I believe people will remember the writer that made them emotional more than they remember the writer that just wrote all happy-go-lucky. This is because hard emotion is real, deep and very relatable. And being relatable to your audience is a key thing for building fans and selling books.

3. Skip It

Don’t dismiss the scene all together and simply refer to it in the story later on. If the scene’s really a big deal to the story, write it. Give the readers what they want even though it might be hard for you to write it.

No one said it would be hard for the readers to read it. They may read through it normally, cry through it, get anger at it, or whatever emotion you’re trying to trigger but give them a chance to experience it. Readers may love the emotional rollercoaster. You never know. Chances are if they are reading your story, they’re interested in your characters and what they do so give them the scene and move on with the story.

Conclusion

Write the scene you hate even if you don’t want to. I’m going to be doing the same thing in my novel and I’ll be using the tips listed above as well.

Let me know how you handle tough scenes. Share what you know in the comment section.

Don’t let anything hinder your writing because that’s who you are..a writer. And sometimes the job’s not easy.

I wish you all the best on your writing journey,

Shaquanda

If you enjoyed this post, make sure you subscribe to my RSS feed!
About the Author

Shaquanda Dalton

Hello, my name is Shaquanda Dalton and welcome to Learnasyouwrite.com! A little about myself, I'm 20, I live in Milwaukee, Wisconsin and am a Sohomore at the University of Wisonsin-Milwaukee. I love writing and have written short stories and simple works since I was nine years old. I have a cute cate named Joey who loves to scratch and bite on his good days.

  • Nadia

    I love the idea of giving my character’s new names, it really helps me to distance my emotional side (i love my characters too much) when it comes to editing and get down to business and fix what’s not working for the plot. I feel like I spend so much time rewriting and rewriting what I think are good scenes all to find out that they don’t quite fit with the plot/ or could be even better. I’m a perfectionist in recovery (been a good year now! :-)) and writing has been both therapeutic and a challenge for me to dealing with those perfectionist tendencies. I look at rewriting now as clarifying the point, and getting the plot and characters cleared up so the reader can experience what I want them to, hopefully an engaging story!

    • Shaquanda Dalton

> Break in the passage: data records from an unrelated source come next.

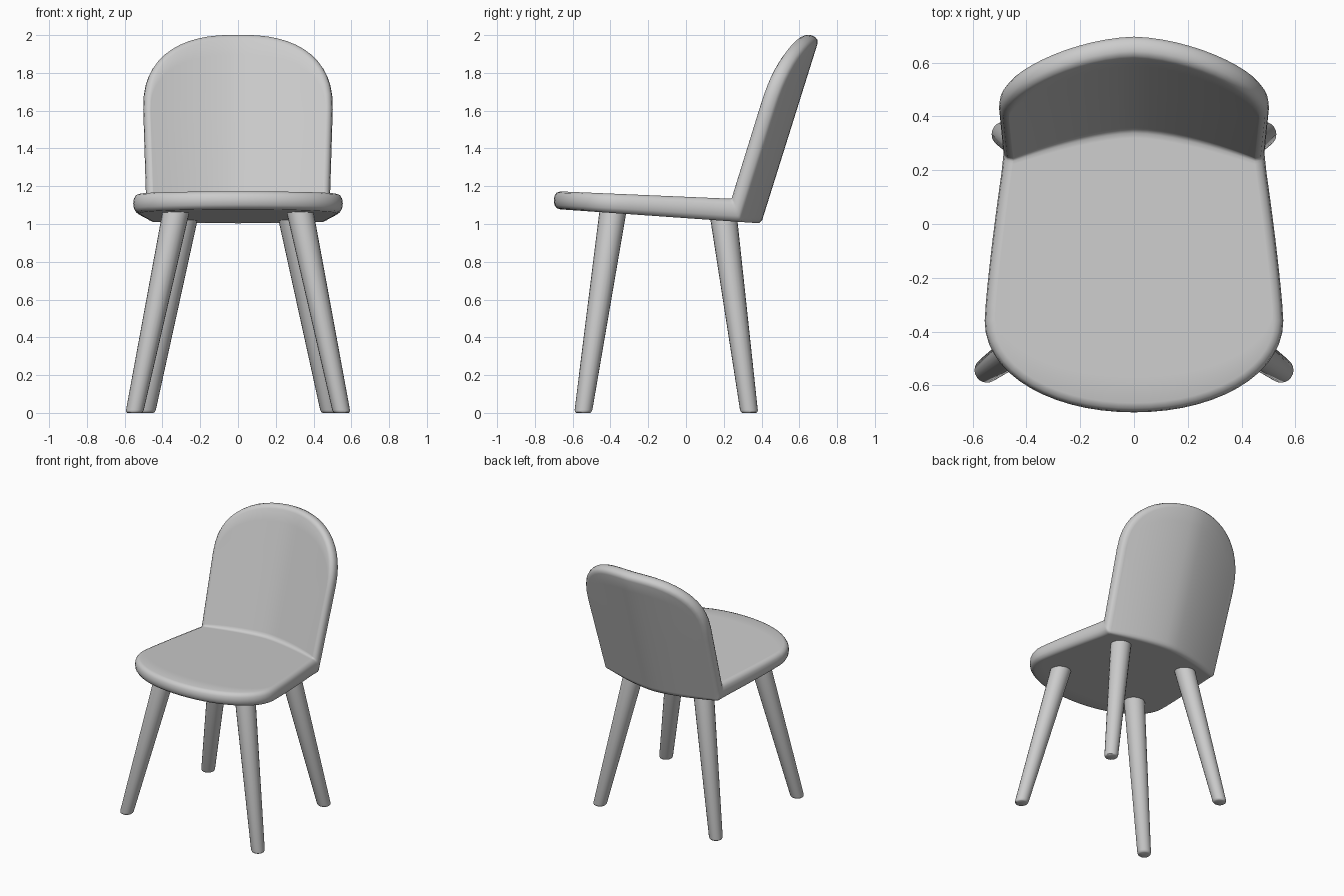
import bpy, bmesh, math
from mathutils import Vector

if "Cube" in bpy.data.objects:
    bpy.data.objects.remove(bpy.data.objects["Cube"])

RIM = 0.035     # how far the rounded rim bulges past the flat faces


def ellipse(u, n):
    return max(0.0, 1 - abs(u) ** n) ** (1 / n)


def add_object(name, bm, angle):
    bmesh.ops.recalc_face_normals(bm, faces=bm.faces)
    mesh = bpy.data.meshes.new(name)
    bm.to_mesh(mesh)
    bm.free()
    obj = bpy.data.objects.new(name, mesh)
    bpy.context.collection.objects.link(obj)
    bpy.ops.object.select_all(action='DESELECT')
    obj.select_set(True)
    bpy.context.view_layer.objects.active = obj
    bpy.ops.object.shade_smooth_by_angle(angle=math.radians(angle))
    return obj


def shell_point(u, part, t, under):
    """Point on the upper/front face, or on the lower/back face if under."""
    crease = 0.35 - 0.11 * abs(u) ** 1.6
    if part == 'seat':
        front = -0.36 - 0.305 * ellipse(u, 2.05)
        end = crease + (0.05 if under else 0)
        y = front + t * (end - front)
        k = min(1, max(0, (y + 0.36) / 0.6)) ** 1.25
        z = 1.08 - 0.07 * (y + 0.7) if under else 1.174 - 0.043 * (y + 0.7)
        return Vector((u * (0.52 - 0.07 * k), y, z))
    top = 1.62 + 0.358 * ellipse(u, 2.5)
    z = 1.13 + t * (top - 1.13)
    y = crease + 0.31 * (z - 1.13)
    x = u * (0.45 + 0.017 * min(1, (z - 1.13) / 0.5))
    if under:
        y += 0.05 + 0.033 * t
        z = 1.01 + t * (top - 0.025 - 1.01)
    return Vector((x, y, z))


# Seat and backrest: one bent shell with a rounded rim
COLS = 28
us = [math.sin(math.pi * (i / COLS - 0.5)) for i in range(COLS + 1)]
rows = [('seat', 0.97 * i / 10) for i in range(11)] + [('seat', 0.988)]
rows += [('back', 0.012)] + [('back', 0.03 + 0.97 * i / 10) for i in range(11)]
bm = bmesh.new()
upper, lower = [[[bm.verts.new(shell_point(u, p, t, under)) for u in us]
                 for p, t in rows] for under in (False, True)]
for grid in (upper, lower):
    for a, b in zip(grid, grid[1:]):
        for i in range(COLS):
            bm.faces.new((a[i], a[i + 1], b[i + 1], b[i]))


def border(g):
    return (g[0][:-1] + [r[-1] for r in g[:-1]]
            + g[-1][:0:-1] + [r[0] for r in g[:0:-1]])


top_edge, low_edge = border(upper), border(lower)
mid = [(a.co + b.co) / 2 for a, b in zip(top_edge, low_edge)]
count = len(mid)
outward = [(mid[(i + 1) % count] - mid[i - 1]).cross(top_edge[i].co - low_edge[i].co).normalized()
           for i in range(count)]
rings = [top_edge]
for a in (30, 60, 90, 120, 150):
    s = (1 - math.cos(math.radians(a))) / 2
    bulge = RIM * math.sin(math.radians(a)) ** 0.8
    rings.append([bm.verts.new(top_edge[i].co.lerp(low_edge[i].co, s) + outward[i] * bulge)
                  for i in range(count)])
rings.append(low_edge)
for a, b in zip(rings, rings[1:]):
    for i in range(count):
        j = (i + 1) % count
        bm.faces.new((a[i], a[j], b[j], b[i]))
add_object('seat_and_backrest', bm, 80)


# Splayed tapered legs with softened feet
def leg(name, foot, head):
    foot, head = Vector(foot), Vector(head)
    bm = bmesh.new()
    loops = []
    for t, r in ((0, 0.037), (0.004, 0.043), (0.014, 0.047), (1, 0.072)):
        c = foot.lerp(head, t)
        loops.append([bm.verts.new((c.x + r * math.cos(k * math.pi / 10),
                                    c.y + r * math.sin(k * math.pi / 10), c.z))
                      for k in range(20)])
    for a, b in zip(loops, loops[1:]):
        for k in range(20):
            bm.faces.new((a[k], a[k - 1], b[k - 1], b[k]))
    bm.faces.new(loops[0])
    bm.faces.new(loops[-1])
    add_object(name, bm, 40)


for side, s in (('left', -1), ('right', 1)):
    leg('front_leg_' + side, (s * 0.549, -0.545, 0), (s * 0.325, -0.385, 1.08))
    leg('back_leg_' + side, (s * 0.485, 0.335, 0), (s * 0.28, 0.197, 1.05))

      That’s exactly right about making it more for your readers than for yourself. Remember they are the one’s buying your book and investing their time so make it your vision but in the best way possible for them. 🙂

%d bloggers like this: